» **WHAT YOU ARE ASKED TO DO**
Out of the material that follows, write out exactly the lines from the line with "# Stair beside the turret base" to the line with "(0.162, FLOOR), (XR", both ends included, and no others.

-- DATA PROVIDED follows --

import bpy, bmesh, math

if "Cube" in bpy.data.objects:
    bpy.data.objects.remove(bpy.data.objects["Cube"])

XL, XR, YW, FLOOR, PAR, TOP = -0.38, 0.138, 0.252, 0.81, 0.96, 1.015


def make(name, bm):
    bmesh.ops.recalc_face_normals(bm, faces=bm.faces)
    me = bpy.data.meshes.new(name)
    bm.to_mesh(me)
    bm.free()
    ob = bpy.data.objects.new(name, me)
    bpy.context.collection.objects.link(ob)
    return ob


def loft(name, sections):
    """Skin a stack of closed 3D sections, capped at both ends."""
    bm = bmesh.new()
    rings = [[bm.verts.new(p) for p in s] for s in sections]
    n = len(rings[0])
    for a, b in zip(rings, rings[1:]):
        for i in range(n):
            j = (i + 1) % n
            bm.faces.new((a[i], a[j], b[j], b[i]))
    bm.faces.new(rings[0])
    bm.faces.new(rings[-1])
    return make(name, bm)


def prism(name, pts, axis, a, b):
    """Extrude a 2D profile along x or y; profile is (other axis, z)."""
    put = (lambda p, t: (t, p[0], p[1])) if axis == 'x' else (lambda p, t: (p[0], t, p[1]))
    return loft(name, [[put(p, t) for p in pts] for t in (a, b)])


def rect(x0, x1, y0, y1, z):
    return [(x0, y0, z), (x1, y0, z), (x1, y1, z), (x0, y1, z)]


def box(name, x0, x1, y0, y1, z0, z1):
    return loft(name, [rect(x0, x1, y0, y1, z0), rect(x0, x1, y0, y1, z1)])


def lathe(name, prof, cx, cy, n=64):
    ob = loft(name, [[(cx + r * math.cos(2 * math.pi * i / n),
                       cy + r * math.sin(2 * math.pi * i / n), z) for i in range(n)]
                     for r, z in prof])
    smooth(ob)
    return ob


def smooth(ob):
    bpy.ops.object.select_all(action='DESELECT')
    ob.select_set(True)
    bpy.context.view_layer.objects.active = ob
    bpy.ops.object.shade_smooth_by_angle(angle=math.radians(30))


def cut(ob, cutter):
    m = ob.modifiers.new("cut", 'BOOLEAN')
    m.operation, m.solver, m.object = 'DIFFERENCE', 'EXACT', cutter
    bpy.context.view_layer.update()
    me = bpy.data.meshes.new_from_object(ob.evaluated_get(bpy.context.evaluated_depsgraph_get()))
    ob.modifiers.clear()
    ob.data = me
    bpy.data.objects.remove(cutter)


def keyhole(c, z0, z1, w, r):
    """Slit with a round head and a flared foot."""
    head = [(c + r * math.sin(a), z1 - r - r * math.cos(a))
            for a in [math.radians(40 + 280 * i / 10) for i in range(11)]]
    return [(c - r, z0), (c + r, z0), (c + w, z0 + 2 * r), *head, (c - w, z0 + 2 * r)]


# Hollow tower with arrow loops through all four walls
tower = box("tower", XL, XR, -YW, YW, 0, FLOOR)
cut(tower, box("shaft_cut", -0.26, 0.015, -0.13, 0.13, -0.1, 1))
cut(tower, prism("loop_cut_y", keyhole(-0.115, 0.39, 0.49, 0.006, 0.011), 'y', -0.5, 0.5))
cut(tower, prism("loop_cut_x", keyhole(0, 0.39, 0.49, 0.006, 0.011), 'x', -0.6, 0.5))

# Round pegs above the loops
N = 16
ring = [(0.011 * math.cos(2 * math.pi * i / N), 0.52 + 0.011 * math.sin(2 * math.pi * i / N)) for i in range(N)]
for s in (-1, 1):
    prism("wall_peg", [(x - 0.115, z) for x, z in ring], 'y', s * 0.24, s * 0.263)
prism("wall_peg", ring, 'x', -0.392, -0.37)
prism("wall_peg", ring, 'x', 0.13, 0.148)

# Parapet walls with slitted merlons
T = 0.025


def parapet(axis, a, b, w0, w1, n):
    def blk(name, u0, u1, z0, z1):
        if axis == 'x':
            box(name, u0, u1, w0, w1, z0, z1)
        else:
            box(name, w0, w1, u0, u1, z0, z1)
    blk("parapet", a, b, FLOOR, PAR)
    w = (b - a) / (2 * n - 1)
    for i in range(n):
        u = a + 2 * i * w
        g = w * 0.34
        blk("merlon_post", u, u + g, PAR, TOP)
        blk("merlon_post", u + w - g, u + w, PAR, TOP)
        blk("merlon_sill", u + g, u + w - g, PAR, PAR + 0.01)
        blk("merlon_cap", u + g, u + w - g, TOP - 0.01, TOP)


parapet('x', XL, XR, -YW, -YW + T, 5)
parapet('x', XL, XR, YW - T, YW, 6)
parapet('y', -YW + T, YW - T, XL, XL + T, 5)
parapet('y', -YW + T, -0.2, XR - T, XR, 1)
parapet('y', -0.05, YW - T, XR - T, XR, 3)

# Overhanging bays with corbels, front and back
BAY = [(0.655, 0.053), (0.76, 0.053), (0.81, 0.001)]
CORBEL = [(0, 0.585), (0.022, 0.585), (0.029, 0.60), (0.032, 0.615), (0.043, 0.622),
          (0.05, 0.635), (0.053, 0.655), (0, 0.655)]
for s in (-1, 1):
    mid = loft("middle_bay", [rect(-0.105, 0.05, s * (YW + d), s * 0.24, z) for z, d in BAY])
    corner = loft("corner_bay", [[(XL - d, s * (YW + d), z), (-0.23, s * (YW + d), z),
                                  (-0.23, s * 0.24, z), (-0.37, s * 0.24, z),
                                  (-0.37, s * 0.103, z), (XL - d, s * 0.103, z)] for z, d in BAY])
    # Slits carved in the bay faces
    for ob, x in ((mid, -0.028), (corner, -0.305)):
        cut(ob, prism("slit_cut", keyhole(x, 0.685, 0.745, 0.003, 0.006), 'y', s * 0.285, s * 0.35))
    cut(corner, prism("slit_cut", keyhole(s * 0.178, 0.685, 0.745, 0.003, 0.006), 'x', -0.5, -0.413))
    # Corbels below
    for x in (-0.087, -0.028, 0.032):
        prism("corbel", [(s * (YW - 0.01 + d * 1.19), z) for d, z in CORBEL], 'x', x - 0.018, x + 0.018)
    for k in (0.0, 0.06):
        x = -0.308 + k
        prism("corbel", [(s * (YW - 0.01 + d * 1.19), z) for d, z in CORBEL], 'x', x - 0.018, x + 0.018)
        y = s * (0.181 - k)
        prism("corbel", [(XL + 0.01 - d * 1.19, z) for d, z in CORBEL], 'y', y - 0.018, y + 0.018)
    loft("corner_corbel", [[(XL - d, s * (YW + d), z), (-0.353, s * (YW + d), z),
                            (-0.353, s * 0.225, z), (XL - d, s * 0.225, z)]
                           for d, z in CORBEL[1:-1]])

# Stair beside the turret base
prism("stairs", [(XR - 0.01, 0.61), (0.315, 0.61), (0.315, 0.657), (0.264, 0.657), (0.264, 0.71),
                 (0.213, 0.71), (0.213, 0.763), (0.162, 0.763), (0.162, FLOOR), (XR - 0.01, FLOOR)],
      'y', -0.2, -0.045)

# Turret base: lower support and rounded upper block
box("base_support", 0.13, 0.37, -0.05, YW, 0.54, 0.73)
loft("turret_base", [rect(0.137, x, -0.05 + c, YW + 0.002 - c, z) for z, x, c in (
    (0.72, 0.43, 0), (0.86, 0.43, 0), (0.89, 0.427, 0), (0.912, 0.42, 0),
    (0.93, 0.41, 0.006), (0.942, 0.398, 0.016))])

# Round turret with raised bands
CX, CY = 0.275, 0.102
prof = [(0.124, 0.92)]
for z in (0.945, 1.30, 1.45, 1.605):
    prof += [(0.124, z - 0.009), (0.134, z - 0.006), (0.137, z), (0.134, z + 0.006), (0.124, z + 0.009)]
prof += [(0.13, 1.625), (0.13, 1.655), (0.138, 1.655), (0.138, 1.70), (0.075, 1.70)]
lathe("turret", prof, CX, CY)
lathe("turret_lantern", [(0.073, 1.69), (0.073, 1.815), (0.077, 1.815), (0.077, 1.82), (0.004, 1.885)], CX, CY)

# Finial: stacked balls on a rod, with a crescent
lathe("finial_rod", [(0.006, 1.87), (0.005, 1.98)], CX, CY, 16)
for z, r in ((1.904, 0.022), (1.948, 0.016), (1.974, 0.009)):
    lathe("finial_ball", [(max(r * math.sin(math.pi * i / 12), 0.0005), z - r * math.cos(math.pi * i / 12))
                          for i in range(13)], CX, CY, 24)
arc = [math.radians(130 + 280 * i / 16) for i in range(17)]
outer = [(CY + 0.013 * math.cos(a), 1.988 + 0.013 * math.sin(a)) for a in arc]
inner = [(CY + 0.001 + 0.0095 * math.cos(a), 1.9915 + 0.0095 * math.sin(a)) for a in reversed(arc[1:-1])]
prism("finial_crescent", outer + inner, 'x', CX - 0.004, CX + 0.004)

-- DATA PROVIDED concluded --

» **SOLUTION TO THIS PROBLEM**
# Stair beside the turret base
prism("stairs", [(XR - 0.01, 0.61), (0.315, 0.61), (0.315, 0.657), (0.264, 0.657), (0.264, 0.71),
                 (0.213, 0.71), (0.213, 0.763), (0.162, 0.763), (0.162, FLOOR), (XR - 0.01, FLOOR)],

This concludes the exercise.